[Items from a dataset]
■ ■ ■ ■ ■ ■ ■

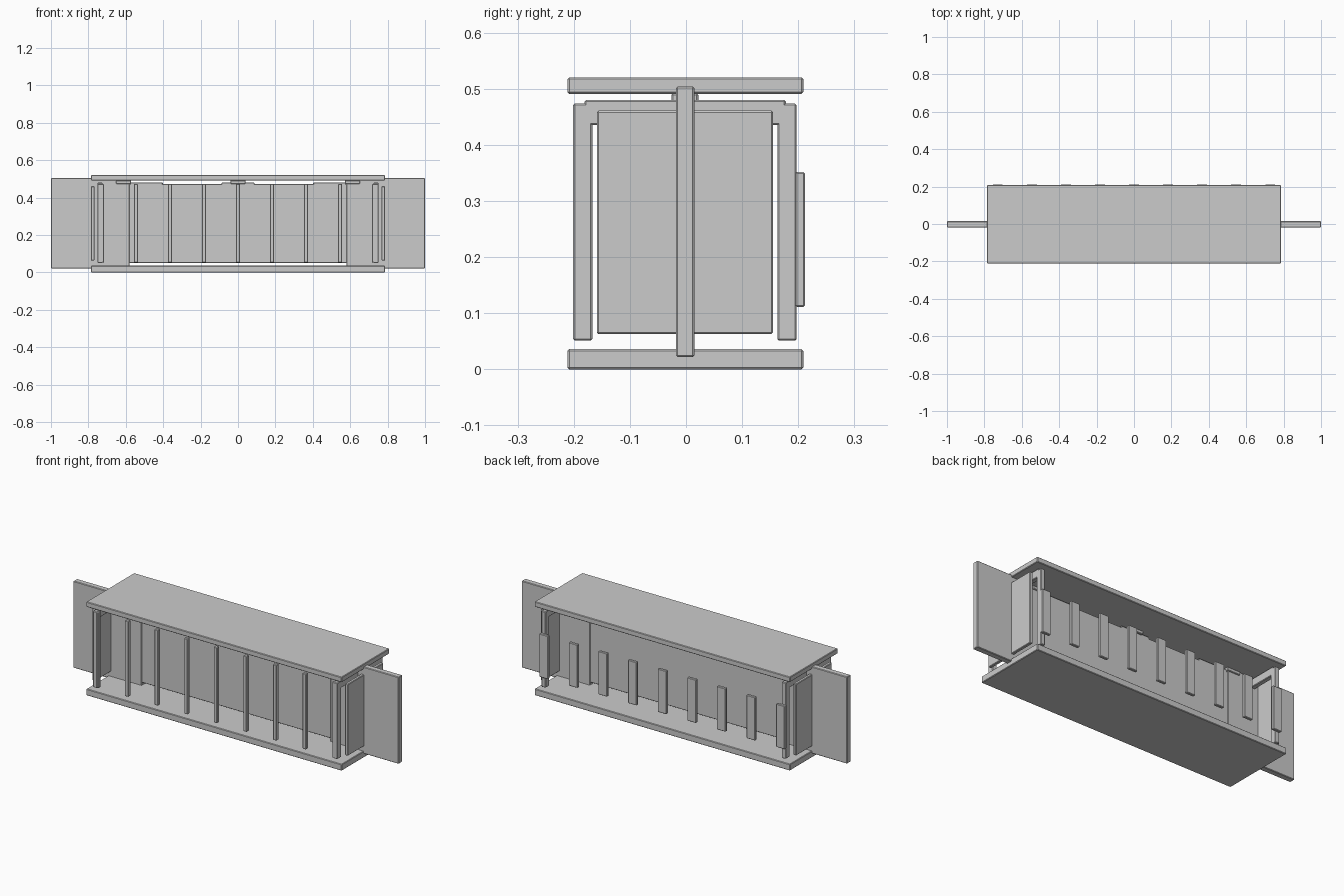
import bpy
import bmesh

if "Cube" in bpy.data.objects:
    bpy.data.objects.remove(bpy.data.objects["Cube"])


def box(name, x, y, z, bevel=0.003):
    """Chamfered box from (min, max) ranges on each axis."""
    bm = bmesh.new()
    bmesh.ops.create_cube(bm, size=1)
    for v in bm.verts:
        for i, (lo, hi) in enumerate((x, y, z)):
            v.co[i] = hi if v.co[i] > 0 else lo
    bmesh.ops.bevel(bm, geom=bm.edges[:], offset=bevel, segments=1, affect='EDGES')
    bmesh.ops.recalc_face_normals(bm, faces=bm.faces[:])
    mesh = bpy.data.meshes.new(name)
    bm.to_mesh(mesh)
    bm.free()
    obj = bpy.data.objects.new(name, mesh)
    bpy.context.collection.objects.link(obj)
    return obj


def side_range(s, lo, hi):
    """Mirror a range to the side s (+1 or -1)."""
    return tuple(sorted((s * lo, s * hi)))


def centred(c, half):
    return (c - half, c + half)


# Base and top slabs
box("base_slab", (-0.785, 0.785), (-0.211, 0.209), (0, 0.036))
box("top_slab", (-0.785, 0.785), (-0.211, 0.209), (0.491, 0.52))

# Central divider wall
box("divider_wall", (-0.6, 0.6), (-0.014, 0.011), (0.05, 0.472))

# Small spacers between divider and top
for c in (-0.612, 0, 0.612):
    box("top_spacer", centred(c, 0.04), (-0.026, 0.022), (0.473, 0.492))
for c in (-0.49, 0, 0.49):
    box("divider_cap", centred(c, 0.088), (-0.014, 0.011), (0.465, 0.481))

for s in (-1, 1):
    # Long fins running out of each end
    box("end_fin", side_range(s, 0.58, 1.0), (-0.018, 0.015), (0.022, 0.504))
    # Flat end panels
    box("end_panel", side_range(s, 0.768, 0.786), (-0.159, 0.155), (0.063, 0.461))
    # End frames: two posts and a cross beam
    px = side_range(s, 0.725, 0.751)
    box("frame_post_front", px, (-0.201, -0.167), (0.051, 0.474))
    box("frame_post_back", px, (0.163, 0.197), (0.051, 0.474))
    box("frame_beam", px, (-0.181, 0.178), (0.435, 0.48))

# Front bars and short back slats at even spacing
for i in range(-4, 5):
    c = i * 0.182
    box("front_bar", centred(c, 0.011), (-0.199, -0.178), (0.052, 0.473))
    box("back_slat", centred(c, 0.027), (0.195, 0.212), (0.111, 0.352))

■ ■ ■ ■ ■ ■ ■

• _INSTRUCTIONS TO FOLLOW_
Show every line from the entries that includes the word "name".

• _COMPLETED EXERCISE_
def box(name, x, y, z, bevel=0.003):
    mesh = bpy.data.meshes.new(name)
    obj = bpy.data.objects.new(name, mesh)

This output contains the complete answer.